▶ Data shown:
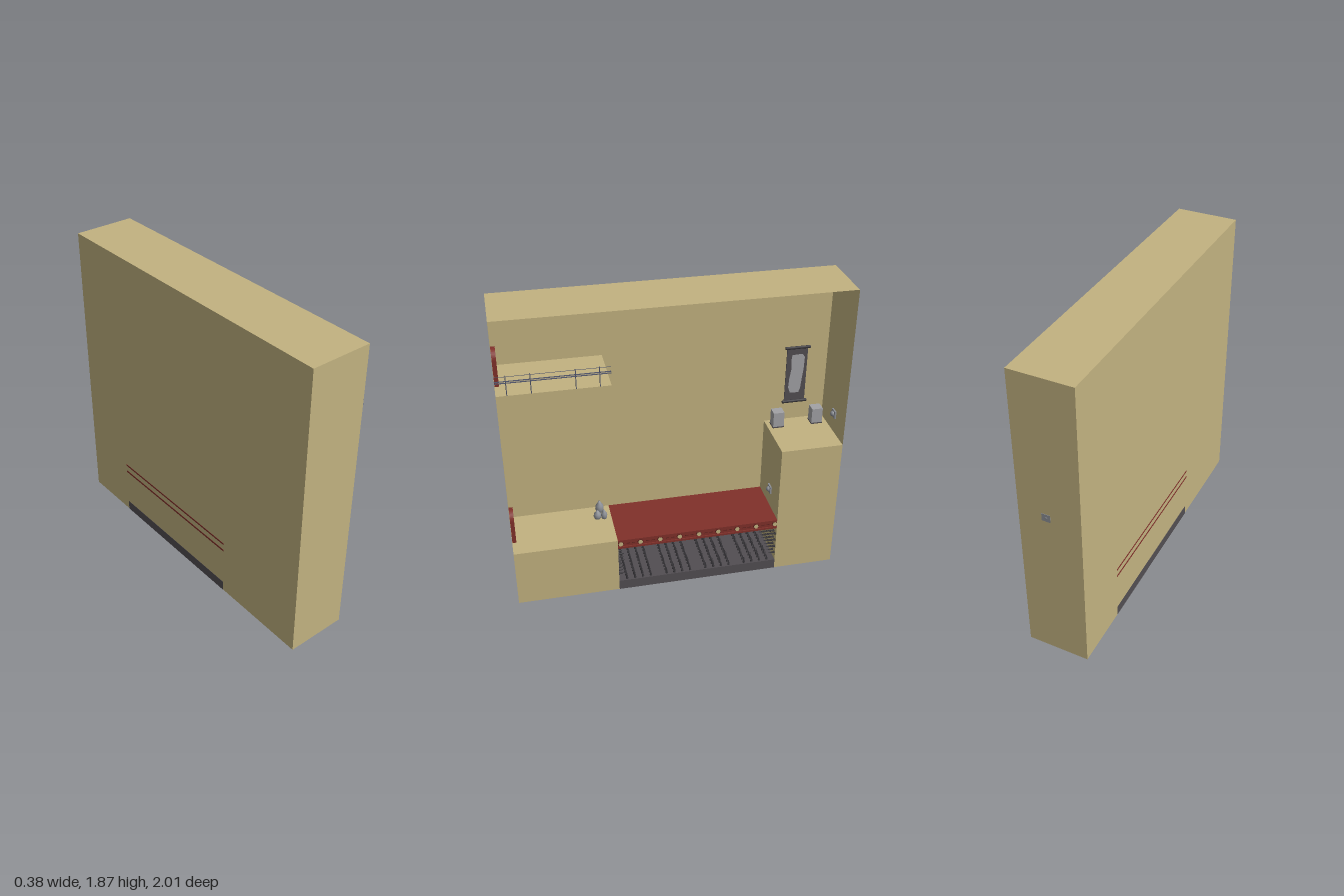
import * as THREE from 'three';

const mat = (name, color, extra = {}) => {
  const m = new THREE.MeshStandardMaterial({ color, ...extra });
  m.name = name;
  return m;
};

export function createModel() {
  const sand = mat('sandstone', 0xc2b280, { side: THREE.DoubleSide });
  const red = mat('red wood', 0x80302a);
  const darkRed = mat('dark red wood', 0x5a201c);
  const stone = mat('dark stone', 0x524e52);
  const iron = mat('black iron', 0x38363a);
  const grey = mat('grey stone', 0x8d9096);
  const pale = mat('pale grey', 0xa2a2a5);
  const steel = mat('blue steel', 0x555a70);

  const model = new THREE.Group();
  const W = 0.187, H = 1.87;

  const add = (name, geo, material, x = 0, y = 0, z = 0, parent = model) => {
    const m = new THREE.Mesh(geo, material);
    m.name = name;
    m.position.set(x, y, z);
    parent.add(m);
    return m;
  };
  // box given by its limits on each axis
  const box = (name, material, [x0, x1], [y0, y1], [z0, z1], parent) =>
    add(name, new THREE.BoxGeometry(x1 - x0, y1 - y0, z1 - z0), material,
      (x0 + x1) / 2, (y0 + y1) / 2, (z0 + z1) / 2, parent);
  const group = (name) => {
    const g = new THREE.Group();
    g.name = name;
    model.add(g);
    return g;
  };

  // room shell of thin planes, open towards +x
  const room = group('roomShell');
  const wall = (name, w, h, pos, rot) => {
    const m = add(name, new THREE.PlaneGeometry(w, h), sand, ...pos, room);
    m.rotation.set(...rot);
  };
  const q = Math.PI / 2;
  wall('backWall', 2, H, [-W, H / 2, 0], [0, -q, 0]);
  wall('frontEndWall', 2 * W, H, [0, H / 2, 1], [0, 0, 0]);
  wall('rearEndWall', 2 * W, H, [0, H / 2, -1], [0, Math.PI, 0]);
  wall('ceiling', 2 * W, 2, [0, H, 0], [-q, 0, 0]);
  wall('floor', 2 * W, 2, [0, 0, 0], [q, 0, 0]);

  // solid ledges
  box('lowerLedge', sand, [-W, W], [0, 0.375], [0.378, 1]);
  box('upperLedge', sand, [-W, W], [1.06, 1.437], [0.378, 1]);
  box('rearLedge', sand, [-W, W], [0, 0.875], [-1, -0.622]);

  // pit base
  box('pitBase', stone, [-W - 0.001, W], [-0.001, 0.064], [-0.622, 0.378]);

  // spikes on the pit floor and both pit walls
  const rows = 12;
  const spikes = group('spikes');
  const cone = new THREE.ConeGeometry(0.009, 0.05, 6);
  cone.translate(0, 0.025, 0);
  for (let r = 0; r < rows; r++) {
    const x = -W + (r + 0.5) * (2 * W / rows);
    for (let g = 0; g < 4; g++) {
      for (let i = 0; i < 4; i++) {
        const s = add('floorSpike', cone, iron, x, 0.062, 0.327 - g * 0.25 - i * 0.05, spikes);
        s.scale.y = [1, 0.75, 0.8, 1][(i + r) % 4];
      }
    }
    for (let i = 0; i < 4; i++) {
      const y = 0.112 + i * 0.05;
      add('wallSpike', cone, iron, x, y, 0.38, spikes).rotation.x = -q;
      add('wallSpike', cone, iron, x, y, -0.624, spikes).rotation.x = q;
    }
  }
  spikes.children.forEach((s) => { if (s.name === 'wallSpike') s.scale.y = 0.85; });

  // bridge: two boards and a core with hexagonal studs along its side
  const bridge = group('bridge');
  box('deckBoard', red, [-W - 0.001, W], [0.363, 0.375], [-0.622, 0.378], bridge);
  box('lowerBoard', red, [-W - 0.001, W], [0.312, 0.325], [-0.622, 0.378], bridge);
  box('bridgeCore', red, [-W + 0.005, W - 0.008], [0.325, 0.363], [-0.622, 0.378], bridge);
  const hex = (r, len) => new THREE.CylinderGeometry(r, r, len, 6).rotateZ(q);
  for (let i = 0; i <= 8; i++) {
    const z = 0.36 - i * 0.1212;
    add('studRim', hex(0.019, 0.006), darkRed, W - 0.007, 0.344, z, bridge);
    add('stud', hex(0.015, 0.006), sand, W - 0.004, 0.344, z, bridge);
    if (i < 8) {
      for (const d of [0.045, 0.078]) {
        box('seam', darkRed, [W - 0.009, W - 0.006], [0.342, 0.346], [z - d - 0.01, z - d + 0.01], bridge);
      }
    }
  }

  // arched door frames on the front end wall
  const arch = (shape, r, h) => {
    shape.moveTo(-r, 0);
    shape.lineTo(r, 0);
    shape.lineTo(r, h);
    shape.absarc(0, h, r, 0, Math.PI, false);
    shape.lineTo(-r, 0);
    return shape;
  };
  const door = arch(new THREE.Shape(), 0.055, 0.155);
  door.holes.push(arch(new THREE.Path(), 0.032, 0.15));
  const doorGeo = new THREE.ExtrudeGeometry(door, { depth: 0.024, bevelEnabled: false, curveSegments: 10 });
  for (const y of [0.375, 1.437]) add('doorFrame', doorGeo, red, 0.02, y, 0.975);

  // railing along the upper ledge
  const rail = group('railing');
  for (const y of [1.513, 1.523]) {
    box('railBar', steel, [W - 0.003, W + 0.002], [y - 0.002, y + 0.002], [0.378, 1], rail);
  }
  box('topWire', steel, [W - 0.001, W + 0.001], [1.55, 1.552], [0.378, 1], rail);
  for (const z of [0.94, 0.81, 0.57, 0.44]) {
    add('railPost', new THREE.CylinderGeometry(0.0025, 0.0025, 0.12, 8), steel, W - 0.001, 1.497, z, rail);
  }

  // hanging scroll on the back wall
  const scroll = group('scroll');
  box('scrollCloth', stone, [-W + 0.001, -W + 0.007], [1.0, 1.37], [-0.872, -0.742], scroll);
  for (const y of [1.002, 1.368]) {
    add('scrollRod', new THREE.CylinderGeometry(0.009, 0.009, 0.155, 10).rotateX(q), iron, -W + 0.01, y, -0.807, scroll);
  }
  const patch = new THREE.Shape([
    [-0.035, 0.13], [0.03, 0.132], [0.045, 0.11], [0.043, 0.03], [0.035, -0.04], [0.03, -0.1],
    [0.02, -0.13], [-0.035, -0.128], [-0.048, -0.09], [-0.045, -0.03], [-0.036, 0.03], [-0.04, 0.09],
  ].map(([x, y]) => new THREE.Vector2(x, y)));
  add('scrollPicture', new THREE.ShapeGeometry(patch).rotateY(q), pale, -W + 0.009, 1.19, -0.81, scroll);

  // square stone lanterns on the rear ledge
  for (const z of [-0.685, -0.932]) {
    box('lanternBase', stone, [-0.154, -0.086], [0.875, 0.882], [z - 0.036, z + 0.036]);
    box('lanternBody', pale, [-0.152, -0.088], [0.882, 0.978], [z - 0.034, z + 0.034]);
  }

  // square wall buttons with a domed centre
  for (const [y, z] of [[1.0, -1], [0.5, -0.622]]) {
    box('buttonPlate', grey, [-0.006, 0.046], [y - 0.024, y + 0.024], [z - 0.002, z + 0.01]);
    add('buttonDome', new THREE.SphereGeometry(0.017, 12, 8), grey, 0.02, y, z + 0.012);
  }

  // cluster of pots on the lower ledge
  for (const [x, z, r, h] of [[-0.125, 0.443, 0.027, 0.088], [-0.06, 0.465, 0.025, 0.064], [-0.052, 0.425, 0.02, 0.07]]) {
    const p = [[0.3, 0], [0.75, 0.1], [1, 0.38], [0.85, 0.65], [0.42, 0.83], [0.3, 0.95], [0, 1]];
    const geo = new THREE.LatheGeometry(p.map(([a, b]) => new THREE.Vector2(a * r, b * h)), 12);
    add('pot', geo, grey, x, 0.375, z);
  }

  return model;
}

▶ Exercise aim: In the records above, the line with "box('seam', darkRed, [W" marks the start and the line with "for (const z of [0.94, 0.81, 0.57, 0.44])" marks the end; copy that stretch exactly, both lines included, and nothing else.

▶ Answer section:
        box('seam', darkRed, [W - 0.009, W - 0.006], [0.342, 0.346], [z - d - 0.01, z - d + 0.01], bridge);
      }
    }
  }

  // arched door frames on the front end wall
  const arch = (shape, r, h) => {
    shape.moveTo(-r, 0);
    shape.lineTo(r, 0);
    shape.lineTo(r, h);
    shape.absarc(0, h, r, 0, Math.PI, false);
    shape.lineTo(-r, 0);
    return shape;
  };
  const door = arch(new THREE.Shape(), 0.055, 0.155);
  door.holes.push(arch(new THREE.Path(), 0.032, 0.15));
  const doorGeo = new THREE.ExtrudeGeometry(door, { depth: 0.024, bevelEnabled: false, curveSegments: 10 });
  for (const y of [0.375, 1.437]) add('doorFrame', doorGeo, red, 0.02, y, 0.975);

  // railing along the upper ledge
  const rail = group('railing');
  for (const y of [1.513, 1.523]) {
    box('railBar', steel, [W - 0.003, W + 0.002], [y - 0.002, y + 0.002], [0.378, 1], rail);
  }
  box('topWire', steel, [W - 0.001, W + 0.001], [1.55, 1.552], [0.378, 1], rail);
  for (const z of [0.94, 0.81, 0.57, 0.44]) {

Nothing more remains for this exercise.